—Article composed by Allison Tamer, Program Assistant, May 2013
Child Protection Specialist, UNICEF Nigeria
When asked about the impact that HRAP has had on her career, Ladi Alabi, a 2001 graduate of the Human Rights Advocates Program from Nigeria, writes, “HRAP provided me with a broader perspective of human rights as well as an improved approach to human rights advocacy.”
HRAP is a four-month residency program at Columbia University in New York City that provides Advocates with a structured curriculum of advocacy, networking, skills-building and academic coursework. HRAP is uniquely designed to give Advocates time and space to reflect on their work and share their experiences and insights with one another. Alabi writes, “My time at HRAP provided me with the opportunity to evaluate and reaffirm my commitment to human rights work, despite the inevitable risks in carrying out my work.” Presently, Ladi is a Child Protection Specialist at UNICEF Nigeria. In this capacity, she is responsible for overseeing UNICEF’s Child Protection Program in nine states of Northern Nigeria.
Since HRAP, she completed her Masters in Law Enforcement and Criminal Justice at the Ahmadu Bello University in Nigeria. Alabi remains in touch with a few Advocates in her cohort along with Professor J. Paul Martin.
—Article composed by Allison Tamer, Program Assistant, June 2013
Co-Founder and Executive Director, Alaliyaa
Taima Al-Jayoush is a 1999 Human Rights Advocate from Syria. After HRAP, Al-Jayoush continued her work as a lawyer, focusing her career on advocating for women rights in Syria. In 2009, she founded Alalyiaa, a pro-bono law firm in Damascus, Syria that provides legal aid for Syrian women in cases of violence such as honor crimes, trafficking, divorce settlements and custody disputes.
The Human Rights Advocates Program at Columbia University is an intensive capacity building program that provides Advocates with the resources to expand their knowledge and skills through trainings, workshops and relevant graduate coursework. When asked how her participation in HRAP assisted her work in human rights law and advocacy, Al-Jayoush writes, “HRAP gave me the space to learn more about human rights at the academic level. I closely studied the human rights conventions and treaties. I implemented what I learned at HRAP when representing political prisoners at the Supreme State Security Court in Damascus or Syrian women in Sharia, civil or criminal courts.”

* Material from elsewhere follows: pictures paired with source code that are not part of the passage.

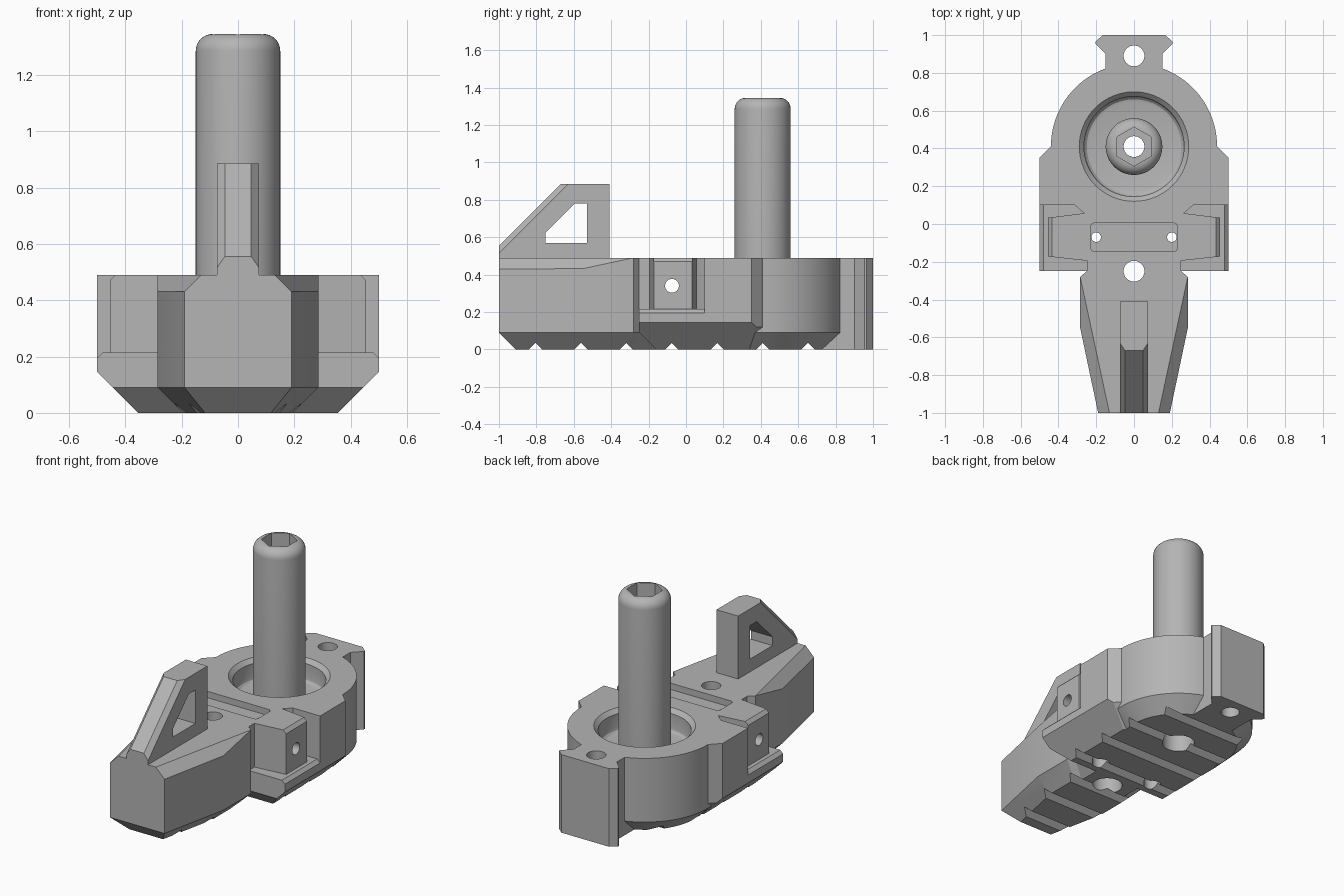
import bpy, bmesh
from math import sin, cos, pi
from mathutils import Vector

cube = bpy.data.objects.get("Cube")
if cube:
    bpy.data.objects.remove(cube)

# One grey finish
grey = bpy.data.materials.new("plain grey")
grey.use_nodes = True
tone = (0.46, 0.46, 0.46, 1)
grey.diffuse_color = tone
grey.node_tree.nodes["Principled BSDF"].inputs["Base Color"].default_value = tone

TOP = 0.49          # deck height
POST_Y = 0.41       # centre of the round end


def loft(name, rings, planes=()):
    """Closed solid through equal-length rings, then trimmed by planes."""
    bm = bmesh.new()
    rows = [[bm.verts.new(p) for p in ring] for ring in rings]
    n = len(rows[0])
    bm.faces.new(rows[0])
    bm.faces.new(rows[-1])
    for a, b in zip(rows, rows[1:]):
        for i in range(n):
            j = (i + 1) % n
            bm.faces.new((a[i], a[j], b[j], b[i]))
    for point, normal in planes:
        geom = bm.verts[:] + bm.edges[:] + bm.faces[:]
        bmesh.ops.bisect_plane(bm, geom=geom, plane_co=point,
                               plane_no=Vector(normal).normalized(), clear_outer=True)
        bmesh.ops.holes_fill(bm, edges=[e for e in bm.edges if e.is_boundary], sides=0)
    bmesh.ops.recalc_face_normals(bm, faces=bm.faces)
    mesh = bpy.data.meshes.new(name)
    bm.to_mesh(mesh)
    bm.free()
    mesh.materials.append(grey)
    ob = bpy.data.objects.new(name, mesh)
    bpy.context.collection.objects.link(ob)
    return ob


def inset(pts, d):
    out = []
    for i, p in enumerate(pts):
        a, b, c = Vector(pts[i - 1]), Vector(p), Vector(pts[(i + 1) % len(pts)])
        e, f = (b - a).normalized(), (c - b).normalized()
        n, m = Vector((-e.y, e.x)), Vector((-f.y, f.x))
        out.append(b + (n + m) * d / (1 + n.dot(m)))
    return out


def upright(name, pts, levels, planes=()):
    """Plan outline stacked at (height, inset) levels."""
    return loft(name, [[(p[0], p[1], z) for p in inset(pts, d)] for z, d in levels], planes)


def across(name, pts, lo, hi, planes=()):
    """Side outline in (y, z) extruded along x."""
    return loft(name, [[(x, y, z) for y, z in pts] for x in (lo, hi)], planes)


def turned(name, profile, x=0, y=0, n=64, phase=0):
    """Stack of circles from a (radius, height) profile."""
    return loft(name, [[(x + r * cos(phase + 2 * pi * i / n), y + r * sin(phase + 2 * pi * i / n), z)
                        for i in range(n)] for r, z in profile])


def symmetric(pts):
    return pts + [(-x, y) for x, y in reversed(pts)]


def combine(ob, other, operation="DIFFERENCE"):
    mod = ob.modifiers.new("combine", "BOOLEAN")
    mod.operation = operation
    mod.solver = "EXACT"
    mod.object = other
    bpy.context.view_layer.update()
    deps = bpy.context.evaluated_depsgraph_get()
    mesh = bpy.data.meshes.new_from_object(ob.evaluated_get(deps))
    ob.modifiers.clear()
    ob.data = mesh
    bpy.data.objects.remove(other)


def drill(ob, x, y, r, lo, hi):
    combine(ob, turned("drill", [(r, lo), (r, hi)], x, y, 40))


# Wide middle of the body, with slanted lower edges
trims = [((0, -0.25, 0.09), (0, -1, -1))]
for s in (-1, 1):
    trims += [((s * 0.5, 0, 0.145), (s, 0, -1)), ((s * 0.47, 0.38, 0.12), (s, 1, -1.4))]
body = upright("body", symmetric([(0.5, -0.25), (0.5, 0.35), (0.44, POST_Y)]),
               [(0, 0), (TOP, 0)], trims)

# Pockets either side of the waist, with a bevelled ledge
for s in (-1, 1):
    outline = [(0.25, 0.6), (0.25, 0.215), (0.48, 0.215), (0.52, 0.175), (0.6, 0.175), (0.6, 0.6)]
    combine(body, loft("pocket", [[(s * x, y, z) for x, z in outline] for y in (-0.4, 0.1)]))

# Tapered nose with sloping shoulders
slopes = []
for s in (-1, 1):
    a, b, c = Vector((s * 0.285, -0.28, TOP)), Vector((s * 0.13, -1, TOP)), Vector((s * 0.19, -1, 0.43))
    normal = (b - a).cross(c - a)
    slopes.append((a, normal if normal.z > 0 else -normal))
nose = upright("nose", symmetric([(0.19, -1), (0.285, -0.55), (0.285, -0.28), (0.25, -0.25), (0.25, 0.2)]),
               [(0, 0.09), (0.09, 0), (TOP, 0)], slopes)
combine(body, nose, "UNION")

# Round end and rear tab
combine(body, turned("round_end", [(0.35, 0), (0.44, 0.09), (0.44, TOP)], 0, POST_Y, 96), "UNION")
tab = upright("tab", symmetric([(0.15, 0.7), (0.15, 0.9), (0.205, 0.955), (0.205, 0.965), (0.165, 1)]),
              [(0, 0), (TOP, 0)])
combine(body, tab, "UNION")

# Side blocks standing in the pockets
for s in (-1, 1):
    outline = [(s * 0.2, -0.2), (s * 0.455, -0.172), (s * 0.455, 0.033), (s * 0.2, 0.065)]
    block = upright("side_block", outline, [(0.18, 0), (TOP, 0)], [((s * 0.455, 0, 0.47), (s, 0, 1))])
    combine(body, block, "UNION")

# Round recess with a bevelled rim and filleted floor
recess = [(0.235, 0.35), (0.25, 0.354), (0.261, 0.365), (0.265, 0.38),
          (0.265, 0.465), (0.29, TOP), (0.32, 0.52)]
combine(body, turned("recess", recess, 0, POST_Y))

# Shallow slot across the waist
slot = []
for cx, cy, k in ((0.21, -0.125, -1), (0.21, -0.015, 0), (-0.21, -0.015, 1), (-0.21, -0.125, 2)):
    slot += [(cx + 0.02 * cos((k + i / 4) * pi / 2), cy + 0.02 * sin((k + i / 4) * pi / 2)) for i in range(5)]
combine(body, upright("slot", slot, [(0.45, 0), (0.55, 0)]))

# Vertical holes with wider mouths underneath
drill(body, 0, 0.89, 0.055, -0.1, 0.6)
for x, y, r, wide in ((0, -0.25, 0.055, 0.09), (0, POST_Y, 0.055, 0.095),
                      (-0.2, -0.07, 0.025, 0.05), (0.2, -0.07, 0.025, 0.05)):
    drill(body, x, y, r, -0.1, 0.6)
    drill(body, x, y, wide, -0.1, 0.2)

# Cross hole through both side blocks
combine(body, across("cross_hole", [(-0.075 + 0.037 * cos(i * pi / 16), 0.34 + 0.037 * sin(i * pi / 16))
                                    for i in range(32)], -0.6, 0.6))

# Grip grooves underneath
for i in range(7):
    y = -0.805 + 0.243 * i
    combine(body, across("groove", [(y - 0.045, -0.01), (y + 0.045, -0.01), (y, 0.035)], -0.6, 0.6))

# Front fin with a bevelled slope and a window
bevels = []
for s in (-1, 1):
    a, b, c = Vector((s * 0.047, -1, 0.555)), Vector((s * 0.047, -0.67, 0.885)), Vector((s * 0.075, -1, 0.515))
    normal = (b - a).cross(c - a)
    bevels.append((a, normal if normal.z > 0 else -normal))
fin = across("front_fin", [(-1, TOP), (-0.41, TOP), (-0.41, 0.885), (-0.67, 0.885), (-1, 0.555)],
             -0.075, 0.075, bevels)
combine(fin, across("window", [(-0.75, 0.57), (-0.53, 0.57), (-0.53, 0.78), (-0.595, 0.78), (-0.75, 0.625)],
                    -0.2, 0.2))

# Upright post with rounded top, hex socket and bore
rounding = [(0.09 + 0.06 * cos(i * pi / 16), 1.285 + 0.06 * sin(i * pi / 16)) for i in range(9)]
post = turned("post", [(0.15, 0.25)] + rounding, 0, POST_Y)
combine(post, turned("socket", [(0.103, 1.2), (0.103, 1.4)], 0, POST_Y, 6, pi / 2))
drill(post, 0, POST_Y, 0.055, 0.1, 1.5)

# Smooth the round surfaces, keep edges crisp
for ob in (body, fin, post):
    bpy.ops.object.select_all(action="DESELECT")
    ob.select_set(True)
    bpy.context.view_layer.objects.active = ob
    bpy.ops.object.shade_smooth_by_angle(angle=pi / 7)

Al-Jayoush is currently living in Montreal, Canada and continues managing her law firm Alalyiaa and assisting the Mahmoud Aljayoush Law Firm with various law cases. Al-Jayoush frequently communicates with former participants of the Human Rights Advocates Program over e-mail. She writes, “I still keep in touch with my friends in the program. I continue to respect and admire their work.”
, Lagos State University
When Tunde Akanni joined HRAP in 1998, he was working with the Centre for Free Speech in Nigeria, a free expression group co-established by 1997 Advocate Babatunde Olugboji. At the time, the group was in the process of advocating for the release of four Nigerian journalists who had been arrested for writing about the alleged 1995 coup attempt. The experience would be one of many in which Tunde was involved as an international consultant dedicated to human rights advocacy.
During HRAP, Tunde writes that he had “the opportunity to effectively internationalize [his] activities and improve [his] skills.” In fact, he credits a fundraising course taught by Paul Martin, the director at the Center for the Study of Human Rights at the time, with helping him to secure a $20,000 grant to support his organization. Apart from building his skillset, Tunde connected with colleagues that he now remains in contact with even 20 years later.
Today, Tunde is involved in a number of initiatives related to internet governance at the Information Aid Network (IFAnet). He lectures at Lagos State University.